18th century Madagascar was a crossroads of sea-traders, religious apostates (radical Jews!), exiles and sea-bums of every description. Graeber describes how the Zana-Malata’s egalitarian made them resilient and adaptable, able to meet aggression with force when needed, or to turn it away when possible.

Graeber tells this tale as skillfully as any 18th century romantic pirate novelist, but grounded in academic rigor and careful research. “Pirate Enlightenment” is a swashbuckling, anti-authoritarian thrill-ride through the true pirates of the Indian Ocean, and the legacy they left behind.

One note on that “final posthumous work” epithet. I’m told that Graeber left behind a mountain of unpublished work, in various degrees of done-ness, ranging from notebooks to unpublished articles.
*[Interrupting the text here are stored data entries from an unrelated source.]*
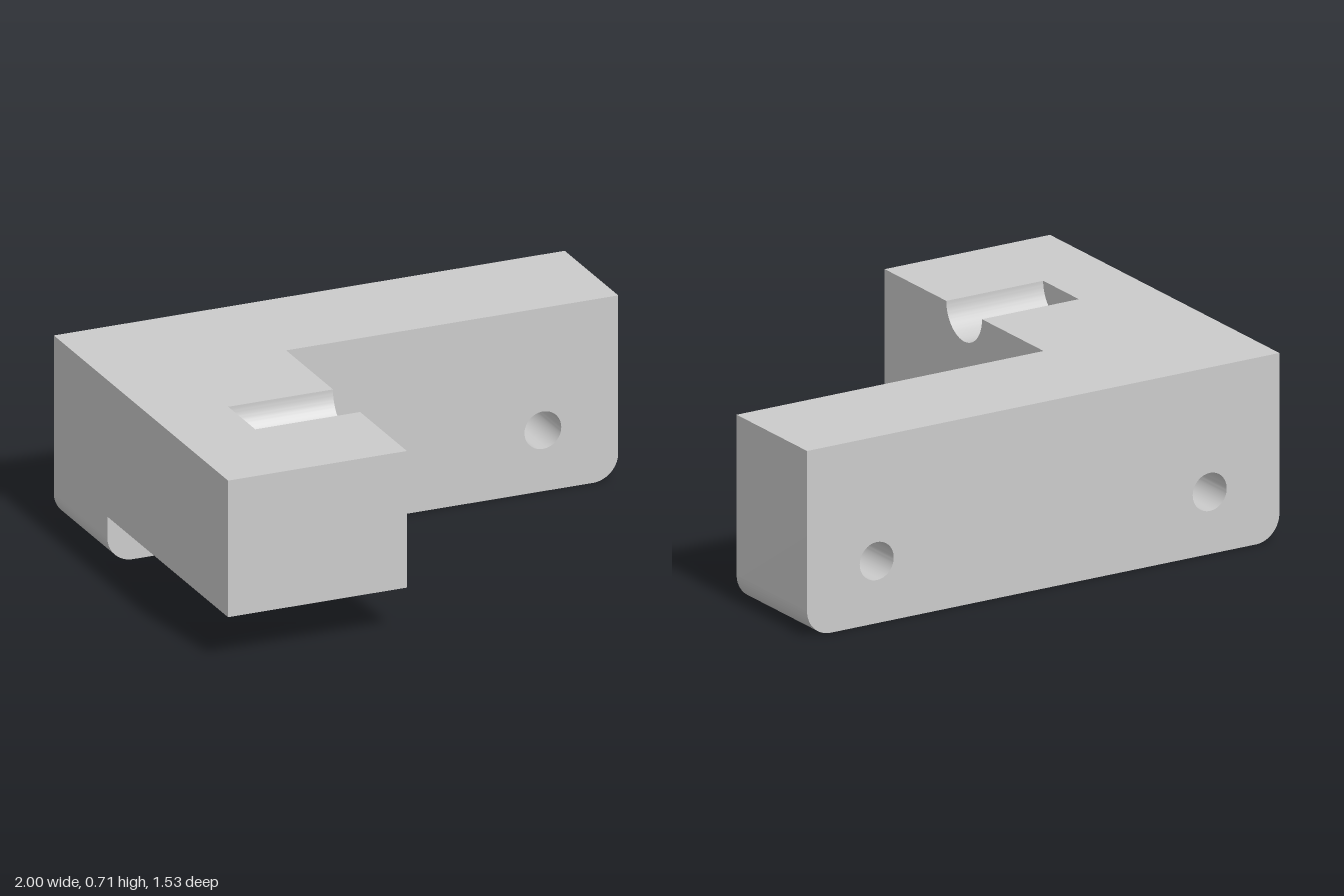
import * as THREE from 'three';
import { toCreasedNormals } from 'three/addons/utils/BufferGeometryUtils.js';

const TOP = 0.706, BACK = -0.765, STEP = -0.295, FRONT = 0.765;
const ARM_BOTTOM = 0.18, ARM_SPLIT = 0.45, ARM_IN = -0.3;
const HOLE_X = 0.705, HOLE_Y = 0.235, HOLE_R = 0.072;

export function createModel() {
  const group = new THREE.Group();
  const material = new THREE.MeshStandardMaterial({ color: 0xcccccc });

  function add(name, geometry) {
    const mesh = new THREE.Mesh(geometry, material);
    mesh.name = name;
    group.add(mesh);
  }
  function extrude(shape, depth) {
    const g = new THREE.ExtrudeGeometry(shape, { depth, bevelEnabled: false, curveSegments: 32 });
    return toCreasedNormals(g, 0.5);
  }
  function drill(shape, x) {
    shape.holes.push(new THREE.Path().absarc(x, HOLE_Y, HOLE_R, 0, Math.PI * 2, true));
  }
  function block(name, x0, x1, y0, y1, z0, z1) {
    const g = new THREE.BoxGeometry(x1 - x0, y1 - y0, z1 - z0);
    add(name, g.translate((x0 + x1) / 2, (y0 + y1) / 2, (z0 + z1) / 2));
  }

  // Back plate: rounded bottom corners and two through holes
  const r = 0.1;
  const plate = new THREE.Shape();
  plate.moveTo(-1, TOP);
  plate.lineTo(-1, r);
  plate.absarc(-1 + r, r, r, Math.PI, Math.PI * 1.5, false);
  plate.lineTo(1 - r, 0);
  plate.absarc(1 - r, r, r, -Math.PI / 2, 0, false);
  plate.lineTo(1, TOP);
  for (const side of [-1, 1]) drill(plate, side * HOLE_X);
  add('backPlate', extrude(plate, STEP - BACK).translate(0, 0, BACK));

  // Lower arm: the screw sleeve bulges out of its underside, bored along z
  const sleeveR = 0.097, sleeveEnd = 0.295;
  const a = Math.asin((HOLE_Y - ARM_BOTTOM) / sleeveR);
  const lower = new THREE.Shape();
  lower.moveTo(-1, ARM_SPLIT);
  lower.lineTo(-1, ARM_BOTTOM);
  lower.absarc(-HOLE_X, HOLE_Y, sleeveR, Math.PI + a, Math.PI * 2 - a, false);
  lower.lineTo(ARM_IN, ARM_BOTTOM);
  lower.lineTo(ARM_IN, ARM_SPLIT);
  drill(lower, -HOLE_X);
  add('armLowerWithSleeve', extrude(lower, sleeveEnd - STEP).translate(0, 0, STEP));
  block('armLowerTip', -1, ARM_IN, ARM_BOTTOM, ARM_SPLIT, sleeveEnd, FRONT);

  // Upper arm: solid outer part, and inner part with a half-round channel
  const channelX = -0.71, channelZ = 0.235, channelR = 0.119;
  block('armUpperOuter', -1, channelX, ARM_SPLIT, TOP, STEP, FRONT);
  const upper = new THREE.Shape();
  upper.moveTo(-FRONT, TOP);
  upper.lineTo(-FRONT, ARM_SPLIT);
  upper.lineTo(-STEP, ARM_SPLIT);
  upper.lineTo(-STEP, TOP);
  upper.lineTo(-channelZ + channelR, TOP);
  upper.absarc(-channelZ, TOP, channelR, 0, -Math.PI, true);
  add('armUpperWithChannel',
    extrude(upper, ARM_IN - channelX).rotateY(Math.PI / 2).translate(channelX, 0, 0));

  return group;
}
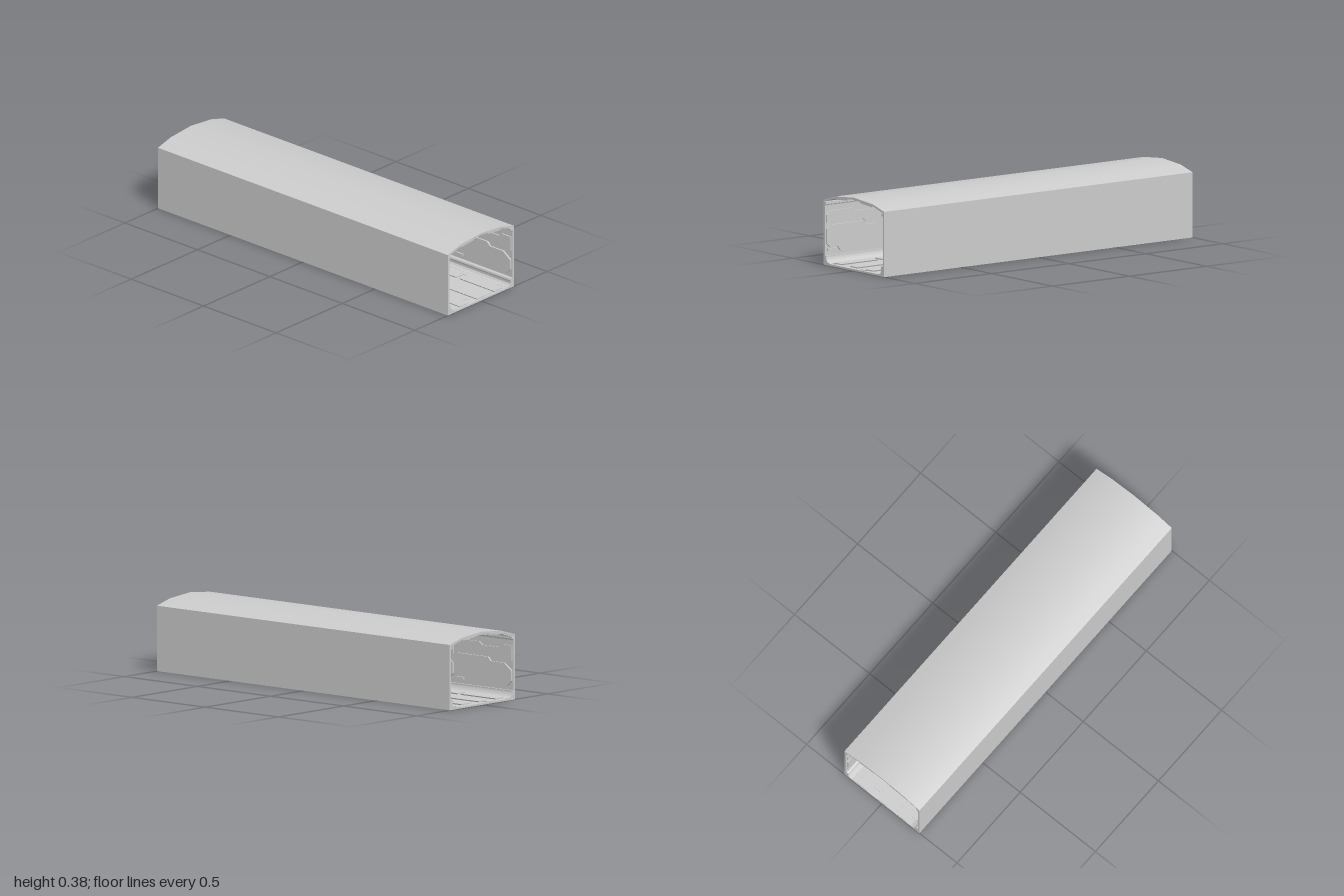
import * as THREE from 'three';
import { toCreasedNormals } from 'three/addons/utils/BufferGeometryUtils.js';

const material = new THREE.MeshStandardMaterial({ color: 0xcccccc });

function add(parent, name, geometry) {
  const mesh = new THREE.Mesh(geometry, material);
  mesh.name = name;
  parent.add(mesh);
  return mesh;
}

// Sweeps a closed cross-section of [z, y] points along x
function sweep(points, x0, x1, crease = 0.4) {
  const shape = new THREE.Shape(points.map(([z, y]) => new THREE.Vector2(-z, y)));
  const g = new THREE.ExtrudeGeometry(shape, { depth: x1 - x0, bevelEnabled: false });
  g.rotateY(Math.PI / 2).translate(x0, 0, 0);
  return toCreasedNormals(g, crease);
}

function box(x0, x1, y0, y1, z0, z1) {
  return new THREE.BoxGeometry(x1 - x0, y1 - y0, z1 - z0)
    .translate((x0 + x1) / 2, (y0 + y1) / 2, (z0 + z1) / 2);
}

// Wall panel outline in [x, y], raised from the inner face of the wall
function plate(points, z0, z1) {
  const shape = new THREE.Shape(points.map(([x, y]) => new THREE.Vector2(x, y)));
  return new THREE.ExtrudeGeometry(shape, { depth: z1 - z0, bevelEnabled: false }).translate(0, 0, z0);
}

// Height of the faceted ceiling at a given z, measured on the crown line
function archHeight(z) {
  const a = Math.abs(z);
  return a < 0.153 ? -0.014 * a / 0.153 : -0.014 - 0.027 * (a - 0.153) / 0.097;
}

// Arched slab between two z positions with the given crown heights
function archSection(z0, z1, bottom, top) {
  const zs = [z0, -0.153, 0, 0.153, z1].filter((z) => z >= z0 && z <= z1);
  return [
    ...zs.map((z) => [z, bottom + archHeight(z)]),
    ...zs.reverse().map((z) => [z, top + archHeight(z)]),
  ];
}

function buildSide() {
  const side = new THREE.Group();
  add(side, 'wall', box(-1, 1, 0, 0.327, 0.239, 0.25));
  add(side, 'corniceRail', sweep([
    [0.24, 0.303], [0.237, 0.311], [0.227, 0.314], [0.227, 0.327], [0.24, 0.327],
  ], -1, 1));
  add(side, 'skirting', box(-1, 1, 0.006, 0.048, 0.229, 0.24));

  // Interlocking lower panels and shorter upper panels
  const count = 5, w = 2 / count;
  for (let i = 0; i < count; i++) {
    const a = -1 + i * w + 0.008, b = a + w - 0.016;
    add(side, 'lowerWallPanel', plate([
      [a + 0.03, 0.066], [b - 0.09, 0.066], [b - 0.07, 0.09], [b - 0.02, 0.09],
      [b, 0.11], [b, 0.185], [b - 0.02, 0.205], [a + 0.16, 0.205],
      [a + 0.14, 0.185], [a + 0.05, 0.185], [a, 0.15], [a, 0.095],
    ], 0.23, 0.24));
    add(side, 'upperWallPanel', plate([
      [a, 0.2], [a + 0.13, 0.2], [a + 0.15, 0.218], [b, 0.218],
      [b, 0.258], [b - 0.02, 0.278], [a + 0.22, 0.278], [a + 0.2, 0.262],
      [a + 0.08, 0.262], [a + 0.06, 0.278], [a, 0.278],
    ], 0.232, 0.24));
    add(side, 'wallVent', box(b - 0.055, b - 0.005, 0.07, 0.083, 0.231, 0.24));
  }
  return side;
}

export function createModel() {
  const model = new THREE.Group();
  model.name = 'corridor';

  // Arched roof
  const roof = archSection(-0.25, 0.25, 0.367, 0.378);
  add(model, 'roof', sweep(roof, -1, 1));

  // Staggered ceiling panels under the arch
  const bands = [[-0.236, -0.157], [-0.149, -0.052], [-0.044, 0.044], [0.052, 0.149], [0.157, 0.236]];
  bands.forEach(([z0, z1], row) => {
    const shift = row % 2 ? 0.1 : 0;
    for (let i = 0; i < 9; i++) {
      const x0 = Math.max(-1, -1 - shift + i * 0.25 + 0.008);
      const x1 = Math.min(1, -1 - shift + (i + 1) * 0.25 - 0.008);
      if (x1 - x0 > 0.03 && (i + row * 2) % 4 !== 3) {
        add(model, 'ceilingPanel', sweep(archSection(z0, z1, 0.361, 0.369), x0, x1));
      }
    }
  });

  // Side walls, the second turned to face the first
  const left = buildSide();
  left.name = 'frontSide';
  const right = buildSide();
  right.name = 'backSide';
  right.rotation.y = Math.PI;
  model.add(left, right);

  // Floor slab and curved edges
  add(model, 'floor', box(-1, 1, 0, 0.009, -0.245, 0.245));
  add(model, 'frontCove', sweep([
    [0.19, 0.008], [0.19, 0.01], [0.212, 0.014], [0.222, 0.023],
    [0.228, 0.036], [0.23, 0.047], [0.234, 0.047], [0.234, 0.008],
  ], -1, 1, 0.6));
  add(model, 'backCove', sweep([
    [-0.2, 0.008], [-0.2, 0.01], [-0.216, 0.013], [-0.224, 0.022], [-0.225, 0.032],
    [-0.221, 0.042], [-0.224, 0.05], [-0.232, 0.054], [-0.24, 0.052], [-0.24, 0.008],
  ], -1, 1, 0.6));

  // Three rows of raised floor plates with bevelled sides
  [-0.13, 0, 0.13].forEach((z, row) => {
    for (let i = 0; i < 8; i++) {
      const x0 = -1 + i * 0.25 + 0.012, x1 = x0 + 0.226;
      add(model, 'floorPlate', sweep([
        [z - 0.028, 0.016], [z + 0.028, 0.016], [z + 0.031, 0.022], [z - 0.031, 0.022],
      ], i === 0 ? -1 : x0, i === 7 ? 1 : x1));
    }
  });

  // Low paving between the raised rows
  [-0.182, -0.065, 0.065, 0.182].forEach((z, row) => {
    const half = Math.abs(z) > 0.1 ? 0.014 : 0.028;
    for (let i = 0; i < 6; i++) {
      const x0 = -1 + i / 3 + (row % 2) * 0.04;
      add(model, 'floorSlat', box(x0, Math.min(1, x0 + 0.28), 0.008, 0.012, z - half, z + half));
    }
  });

  return model;
}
I’d be very surprised if this was the last work of Graeber’s we see in print.

Cory Doctorow (craphound.com) is a science fiction authoractivist, and blogger. He has a podcast, a newsletter, a Twitter feed, a Mastodon feed, and a Tumblr feed. He was born in Canada, became a British citizen and now lives in Burbank, California. His latest nonfiction book is Chokepoint Capitalism (with Rebecca Giblin), a book about artistic labor market and excessive buyer power. His latest novel for adults is Attack Surface. His latest short story collection is Radicalized. His latest picture book is Poesy the Monster Slayer. His latest YA novel is Pirate Cinema. His latest graphic novel is In Real Life. His forthcoming books include Red Team Blues, a noir thriller about cryptocurrency, corruption and money-laundering (Tor, 2023); and The Lost Cause, a utopian post-GND novel about truth and reconciliation with white nationalist militias (Tor, 2023).